By Mike McPhate
American women joined the field of law in 1638, dentistry in 1866, and New York City’s firehouses in 1982.
But nearly a quarter century after Brenda Berkman successfully sued the city and became its first female firefighter, the department remains a club almost exclusively of men.
Of 11,600 firefighters in the FDNY, 30 are women, the smallest fraction of any major American city. Minorities are also absent—91 percent of the force is white.
“It’s a disgrace for a city as large and as diverse as New York,” said Maureen McFadden, a lawyer with the women’s rights group Legal Momentum.
Last week, lawyers for five female employees of the city’s Emergency Medical Services, a division of the FDNY, announced a suit against the city for workplace discrimination.

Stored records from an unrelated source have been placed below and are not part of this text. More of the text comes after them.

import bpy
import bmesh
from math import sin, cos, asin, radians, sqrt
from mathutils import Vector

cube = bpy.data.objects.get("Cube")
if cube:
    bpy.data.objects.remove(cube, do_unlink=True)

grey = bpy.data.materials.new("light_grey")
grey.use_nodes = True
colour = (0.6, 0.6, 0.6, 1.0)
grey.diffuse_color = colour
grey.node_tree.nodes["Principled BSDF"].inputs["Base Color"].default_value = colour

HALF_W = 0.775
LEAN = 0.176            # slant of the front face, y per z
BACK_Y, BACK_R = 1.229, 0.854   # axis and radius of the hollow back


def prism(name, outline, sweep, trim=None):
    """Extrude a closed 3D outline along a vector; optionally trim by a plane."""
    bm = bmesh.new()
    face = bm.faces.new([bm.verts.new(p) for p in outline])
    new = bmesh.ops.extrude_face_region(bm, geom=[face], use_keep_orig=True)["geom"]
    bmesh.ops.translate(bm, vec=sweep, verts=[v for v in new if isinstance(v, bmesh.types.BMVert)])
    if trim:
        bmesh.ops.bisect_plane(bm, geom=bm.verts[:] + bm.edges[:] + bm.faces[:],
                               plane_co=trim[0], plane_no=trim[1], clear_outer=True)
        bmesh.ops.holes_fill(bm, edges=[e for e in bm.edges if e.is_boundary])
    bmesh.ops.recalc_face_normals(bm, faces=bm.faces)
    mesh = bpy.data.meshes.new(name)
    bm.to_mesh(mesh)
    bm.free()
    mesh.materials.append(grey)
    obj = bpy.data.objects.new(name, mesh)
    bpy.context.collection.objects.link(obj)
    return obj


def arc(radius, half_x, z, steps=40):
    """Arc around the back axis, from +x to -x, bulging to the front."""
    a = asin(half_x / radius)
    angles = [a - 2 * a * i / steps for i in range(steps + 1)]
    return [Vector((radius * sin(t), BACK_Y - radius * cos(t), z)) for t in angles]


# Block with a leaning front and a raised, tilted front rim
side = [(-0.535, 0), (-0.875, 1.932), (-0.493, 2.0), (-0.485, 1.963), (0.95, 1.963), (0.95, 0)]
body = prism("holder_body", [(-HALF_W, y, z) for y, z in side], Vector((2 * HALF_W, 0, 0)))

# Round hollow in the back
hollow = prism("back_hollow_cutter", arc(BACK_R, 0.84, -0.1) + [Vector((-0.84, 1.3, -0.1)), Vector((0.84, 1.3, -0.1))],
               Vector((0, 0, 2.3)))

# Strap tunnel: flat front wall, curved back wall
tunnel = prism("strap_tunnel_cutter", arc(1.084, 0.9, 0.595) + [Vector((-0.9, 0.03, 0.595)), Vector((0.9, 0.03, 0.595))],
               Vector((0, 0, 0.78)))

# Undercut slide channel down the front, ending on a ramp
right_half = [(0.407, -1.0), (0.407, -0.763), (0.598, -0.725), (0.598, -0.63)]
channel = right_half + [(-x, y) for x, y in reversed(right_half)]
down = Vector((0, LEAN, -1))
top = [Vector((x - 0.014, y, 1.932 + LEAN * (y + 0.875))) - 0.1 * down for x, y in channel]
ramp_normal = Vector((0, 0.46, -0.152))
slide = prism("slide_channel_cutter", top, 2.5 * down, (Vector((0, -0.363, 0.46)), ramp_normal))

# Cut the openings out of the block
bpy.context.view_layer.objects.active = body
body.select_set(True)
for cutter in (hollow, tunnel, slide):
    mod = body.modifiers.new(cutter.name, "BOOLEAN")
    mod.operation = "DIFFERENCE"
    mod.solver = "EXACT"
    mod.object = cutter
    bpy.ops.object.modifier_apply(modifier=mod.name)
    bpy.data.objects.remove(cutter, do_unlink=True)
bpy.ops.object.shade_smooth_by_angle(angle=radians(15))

The plaintiffs say the department blocks the promotion of qualified women into senior ranks.
An FDNY spokesperson said that women comprise about 25 percent of the EMS workforce and are represented at a similar proportion throughout all ranks.
One of the women suing, Mary Dandridge, a 21-year veteran, said her superiors refused to give her an evaluation or recommendation letter for promotion, and when she complained her co-workers chastised her. “It’s extremely hurtful,” she said. ”I feel like I’m wasting my time on the job.”
It’s difficult to measure anti-women sentiment within the FDNY, since few firefighters will talk publicly about the issue. (Dozens of interview requests to individual firefighters and groups were declined.) But Carol Chetkovich, a public policy professor at Mills College and author of “Real Heat”, a book on women firefighters, said she was not at all surprised at news of the suit.
Chetkovich said that the shortage of women firefighters could be explained in part by less interest among women in such physical work, but she also blamed sexism. “Traditional fire department culture, especially the old, big, urban departments tend to be very unfriendly to women,” she said.
She said the male “locker room” atmosphere of fire departments has been more resistant to integration than, for example, New York City’s police department, where two out of 10 cops are female, in part because firefighters live in close quarters for days at a time.
The group Legal Momentum, which earlier this year convinced the Justice Department to begin a probe into FDNY discrimination, gets complaints daily from women firefighters across the country, said McFadden.
Most common are the presence of pornography, sexual harassment, and inadequate showering facilities—just over 60 percent of the New York City’s 220 firehouses have separate showers for women, according to the FDNY.
Farrell Sklerov, a spokesperson for the FDNY, said the department has acknowledged there is a problem and responded earlier this year with a recruitment drive that he said brought widespread interest from women. Of 39,000 people who said they might want to join the department, 22 percent are women, said Sklerov.
“It’s a step in the right direction,” he said. “We’re just trying to make sure that they officially file for the exam.”
While most of the country’s fire departments have adjusted to the presence of female firefighters, some critics say women are not physically equipped for such work.
“When talking about saving lives you want to have people who can do it,” said Charlotte Allen, a writer at the Independent Women’s Forum, a conservative group. “If you’re not big enough and not strong enough you shouldn’t be allowed to join the department just so we can make women feel good.”
Richard Spackmann, fire commissioner of the four-company Greenfield district in upstate New York, disagrees. Women in his firehouses are treated as equals, and judged by their skills, he said.
“There are females who can not only hold their own but in some cases outperform a smaller built guy,” he said. “To me it all goes back to not generalizing based on male or female, but rather judging someone as an individual. If they can perform a set of requirements then it doesn’t make a difference.”
The plaintiffs in the new lawsuit, whose comments were restricted by their lawyers, say they only want equal treatment. Kathleen Gonczi, an 18-year veteran of EMS, said in a statement that male supervisors singled her out for minor infractions, and shunned her when she joined the lawsuit against the department.
“When you put a qualified woman up against a less qualified man, your record doesn’t count,” she said. “Your gender does.”